This forum appears to be no help. It would be awesome to have a Search field on this site to navigate to posts that deal with a specific needed issue (in my case “MAC+LAYERS”). That way, in the rare event that there is a solution to my question, I don’t have to sift through hundreds of posts to find it.


How to improve SketchUp collaboration
#2

Hopefully us Mac users wouldn’t have to give up the ability to drag a texture onto a face. What I mean is, I could be in the Orbit tool, decide I want those bricks to look different, drag other bricks from the Color palette to the face, and I’m still in the Orbit tool.


#3

if you type mac layers into the search field you get a lot of hits?

and heres a link to some of the many mac tutorials

the Layers panel is a window, so it’s found under Window in the SU menu bar, and can be toggled on/off from there…
also you can add new Layers directly in Model Info by typing a new name then clicking out of the input field…

they can even use built in ‘spell check’ on the name by right clicking…

and import PDF, and …

there are things I would like improved, but there are a lot of mac niceties that I would not wish to loose…

Finding the Tool Palettes is probably the least intuitive, it’s under the View menu…

there are less differences then similarities…

sounds like your institution should buy you a mac, so you can run both versions from one machine…

john


#4

I agree with your basic point, though I think out of frustration you exaggerate the situation.

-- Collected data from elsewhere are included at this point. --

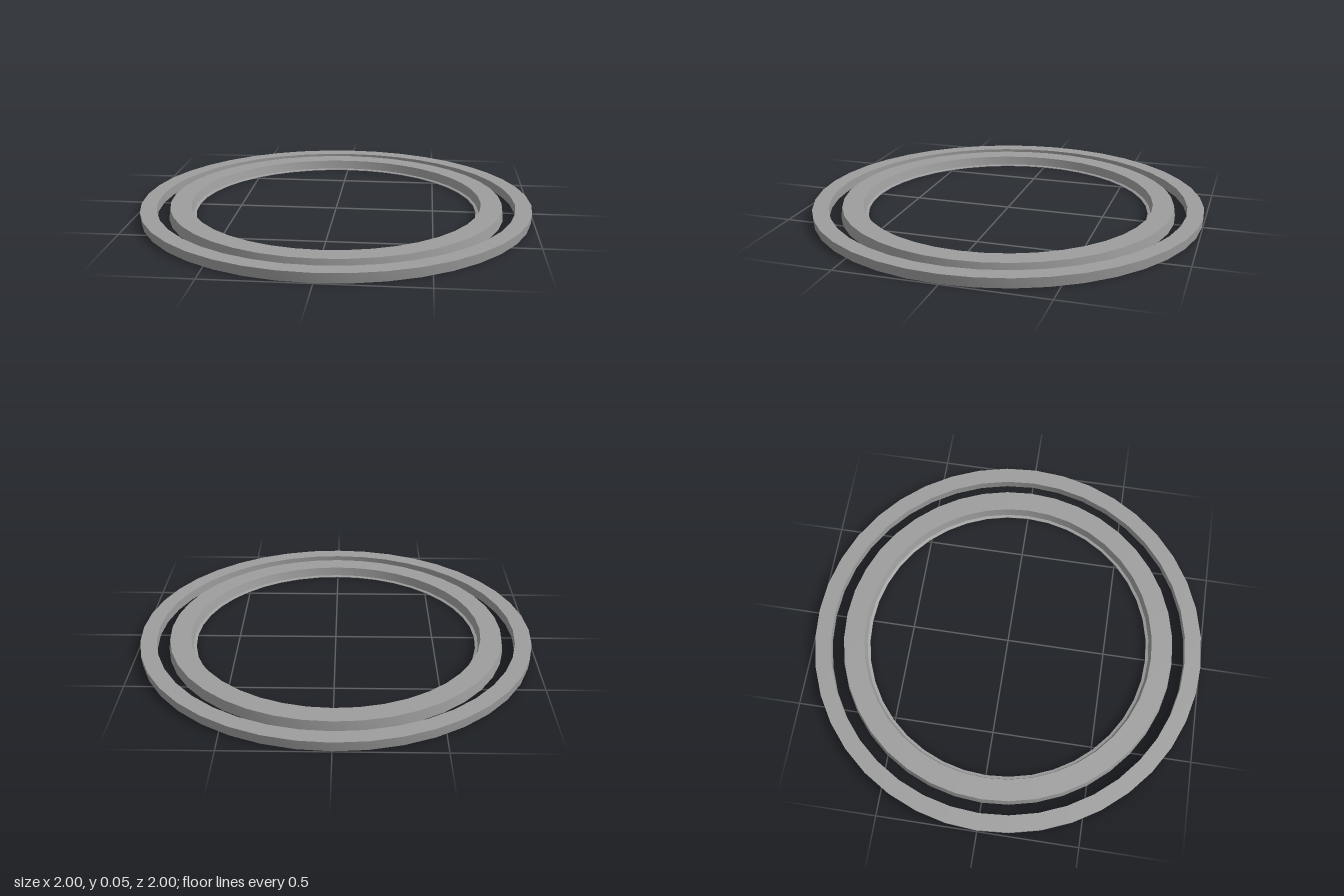
import * as THREE from 'three';
import { toCreasedNormals } from 'three/addons/utils/BufferGeometryUtils.js';

const SEGMENTS = 40;

// Revolve a closed [radius, height] cross-section, listed counter-clockwise
function ring(name, section, material) {
  const points = [...section, section[0]].map(([r, y]) => new THREE.Vector2(r, y));
  const geometry = toCreasedNormals(new THREE.LatheGeometry(points, SEGMENTS), 0.4);
  const mesh = new THREE.Mesh(geometry, material);
  mesh.name = name;
  return mesh;
}

export function createModel() {
  const group = new THREE.Group();
  group.name = 'concentricRings';
  const material = new THREE.MeshStandardMaterial({ color: 0x9d9d9d });

  // Plain outer band, slightly narrower at the bottom
  group.add(ring('outerRing', [
    [0.917, 0], [0.996, 0], [1, 0.048], [0.917, 0.048],
  ], material));

  // Inner band with sloping walls and a low lip around the opening
  group.add(ring('innerRing', [
    [0.72, 0], [0.858, 0], [0.85, 0.052], [0.744, 0.052], [0.734, 0.007], [0.72, 0.003],
  ], material));

  return group;
}
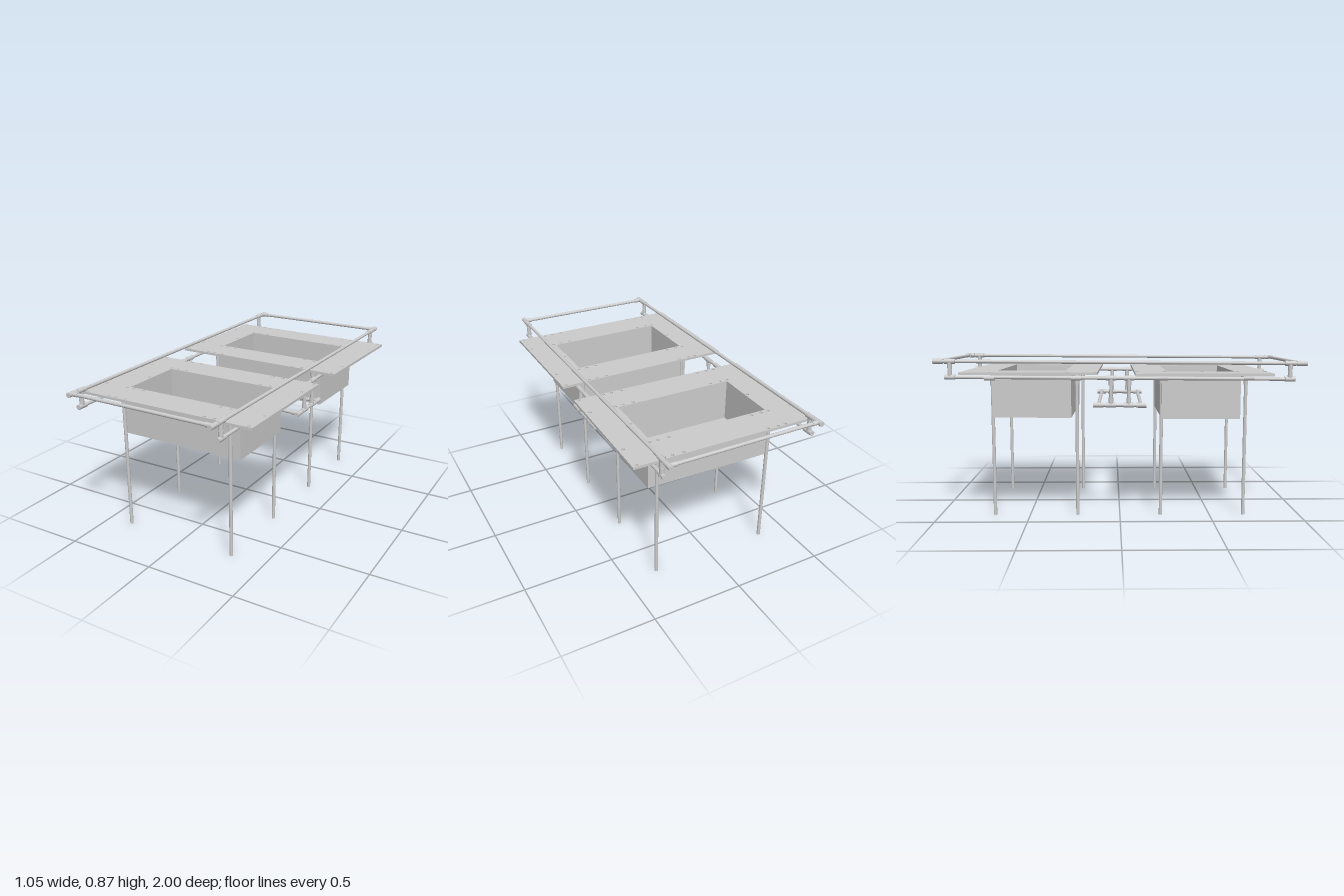
import * as THREE from 'three';

const TUBE_R = 0.0095, FIT_R = 0.0135;
const grey = new THREE.MeshStandardMaterial({ color: 0xcccccc });
const V = (x, y, z) => new THREE.Vector3(x, y, z);

// Round bar between two points
function bar(parent, name, a, b, r = TUBE_R) {
  const d = b.clone().sub(a);
  const m = new THREE.Mesh(new THREE.CylinderGeometry(r, r, d.length(), 16), grey);
  m.name = name;
  m.position.copy(a).add(b).multiplyScalar(0.5);
  m.quaternion.setFromUnitVectors(V(0, 1, 0), d.normalize());
  parent.add(m);
}

// Tee: sleeve along one tube plus a short socket toward the branch
function tee(parent, p, along, branch) {
  const h = along.clone().multiplyScalar(0.028);
  bar(parent, 'pipeFitting', p.clone().sub(h), p.clone().add(h), FIT_R);
  bar(parent, 'pipeFitting', p, p.clone().addScaledVector(branch, 0.04), FIT_R - 0.001);
}

function rect(target, hx, hy) {
  target.moveTo(-hx, -hy);
  target.lineTo(hx, -hy);
  target.lineTo(hx, hy);
  target.lineTo(-hx, hy);
  target.closePath();
  return target;
}

// Flat plate lying in xz, rising from y0 to y1
function plate(parent, name, shape, y0, y1) {
  const g = new THREE.ExtrudeGeometry(shape, { depth: y1 - y0, bevelEnabled: false, curveSegments: 6 });
  g.rotateX(-Math.PI / 2);
  g.translate(0, y0, 0);
  const m = new THREE.Mesh(g, grey);
  m.name = name;
  parent.add(m);
}

// Drilled table top with a recessed open basin
function tableTop() {
  const g = new THREE.Group();
  const top = rect(new THREE.Shape(), 0.513, 0.363);
  top.holes.push(rect(new THREE.Path(), 0.335, 0.184));
  const drill = (x, y) => top.holes.push(new THREE.Path().absarc(x, y, 0.009, 0, Math.PI * 2, true));
  for (const s of [-1, 1]) {
    drill(s * 0.35, 0);
    for (const y of [-0.35, -0.2, 0.2, 0.35])
      for (const x of [0.24, 0.3, 0.345, 0.487]) drill(s * x, y);
  }
  plate(g, 'tabletopPanel', top, -0.007, 0.007);

  const walls = rect(new THREE.Shape(), 0.361, 0.215);
  walls.holes.push(rect(new THREE.Path(), 0.335, 0.184));
  plate(g, 'basinWalls', walls, -0.228, -0.007);
  plate(g, 'basinFloor', rect(new THREE.Shape(), 0.361, 0.215), -0.25, -0.228);
  return g;
}

export function createModel() {
  const model = new THREE.Group();
  model.name = 'twinBasinTable';

  // Two table tops, set down slightly askew
  for (const [name, x, y, z, yaw] of [
    ['frontTableTop', -0.016, 0.792, 0.444, -0.003],
    ['backTableTop', 0.003, 0.798, -0.473, -0.021],
  ]) {
    const t = tableTop();
    t.name = name;
    t.position.set(x, y, z);
    t.rotation.y = yaw;
    model.add(t);
  }

  // Pipe frame, turned a little about y
  const frame = new THREE.Group();
  frame.name = 'pipeFrame';
  frame.position.x = -0.016;
  frame.rotation.y = -0.011;
  model.add(frame);
  const rails = new THREE.Group();
  rails.name = 'railFrame';
  rails.rotation.x = 0.006;
  frame.add(rails);

  const X = V(1, 0, 0), Y = V(0, 1, 0), Z = V(0, 0, 1);
  const RX = 0.419, TOP = 0.854, LOW = 0.77, DROP = 0.625;
  const neg = (v) => v.clone().negate();

  for (const s of [-1, 1]) {
    const x = s * RX, inward = V(-s, 0, 0);
    // Long rails and the drop link between the tables
    bar(rails, 'upperRail', V(x, TOP, -0.995), V(x, TOP, 0.995));
    bar(rails, 'lowerRail', V(x, LOW, -0.935), V(x, LOW, 0.935));
    bar(rails, 'dropLinkBar', V(x, DROP, -0.14), V(x, DROP, 0.14));
    for (const e of [-1, 1]) {
      // Corner posts and end joints
      bar(rails, 'railPost', V(x, LOW, e * 0.907), V(x, TOP, e * 0.907));
      tee(rails, V(x, TOP, e * 0.907), Z, neg(Y));
      tee(rails, V(x, LOW, e * 0.907), Z, Y);
      tee(rails, V(x, TOP, e * 0.969), Z, inward);
      // Drop posts
      bar(rails, 'dropPost', V(x, DROP, e * 0.048), V(x, LOW, e * 0.048));
      tee(rails, V(x, LOW, e * 0.048), Z, neg(Y));
      tee(rails, V(x, DROP, e * 0.048), Z, Y);
      tee(rails, V(x, DROP, e * 0.115), Z, inward);
    }
  }
  for (const e of [-1, 1]) {
    bar(rails, 'endRail', V(-RX, TOP, e * 0.969), V(RX, TOP, e * 0.969));
    bar(rails, 'dropCrossBar', V(-RX, DROP, e * 0.115), V(RX, DROP, e * 0.115));
  }

  // Leg pairs, each joined by a cross tube resting between the rails
  for (const z of [-0.692, -0.231, 0.231, 0.692]) {
    bar(frame, 'legCrossBar', V(-RX, LOW, z), V(RX, LOW, z));
    for (const s of [-1, 1]) {
      bar(frame, 'leg', V(s * 0.332, 0, z), V(s * 0.332, LOW, z));
      tee(frame, V(s * 0.332, LOW, z), X, neg(Y));
      tee(frame, V(s * RX, LOW, z), Z, V(-s, 0, 0));
    }
  }
  return model;
}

There is more that looks and works the same on Mac and Windows than works differently. And some of the differences are fundamental Mac vs Windows variations on how to structure an application GUI that you will find in any comparison of Mac vs Windows (e.g. MDI interface, system-wide menu bar instead of per-window, toolbar stripe across the top of each view window, …). The fact that you have never used a Mac in your life is a poor reason for expecting a Mac application to conform to Windows look and feel or to not bother to learn SketchUp on Mac if that is what most of your students are using. I use a Mac, but I keep track of where things are and how they work on Windows.

However, there are indeed differences between the Mac and Windows versions that are not simply “the Mac way” vs “the Windows way”. They are arbitrary variations in the way the SketchUp UI was programmed on the two platforms. The example you cite is one, though the Layers inspector is located consistently at Window->Layers on both platforms. You simply got used to accessing this inspector via the shortcut on the layers toolbar (only available on Windows) rather than via the menu. The most frequently-cited example of total divergence between the Mac and Windows is surely the Materials window, which has few similarities at all in appearance or operation. Many of us have groused about this difference for years.

The explanation I have heard is that, particularly when they were owned by Google, the SketchUp team was severely resource-limited and couldn’t afford the effort to rework the application to a more portable GUI. This seems ironic, since I’ve also heard that a lot of the SU team use Mac’s themselves!

Regarding search on this forum, as with any search engine you sometimes have to try variations on your query to get good results. Also, in many cases a person starting a topic doesn’t realize that their problem is Mac-specific, hence doesn’t include “Mac” in the title. This can make hits harder to find.


#5

I almost died laughing, you, sir, are well on your way to being a great professor! The key is disgust and disdain for your students’ choices, and their existence in general!

That being said, if you don’t want to wade through the handful of differences in UI, there’s a very good chance that your school provides the software for them to run windows in a virtual machine, from whence they could follow along in the windows version of SketchUp. I know our university provides VMware and Windows for all students.

If you are looking for something in particular that you can’t find, I would be more than happy to do a quick screen recording. If you are looking for more resources, your university may offer students a subscription to lynda.com, which has good SketchUp Courses, and you could also try Bonnie Roskes’ books, they typically reference the differences between Mac and PC very well, I have used them as a textbook before.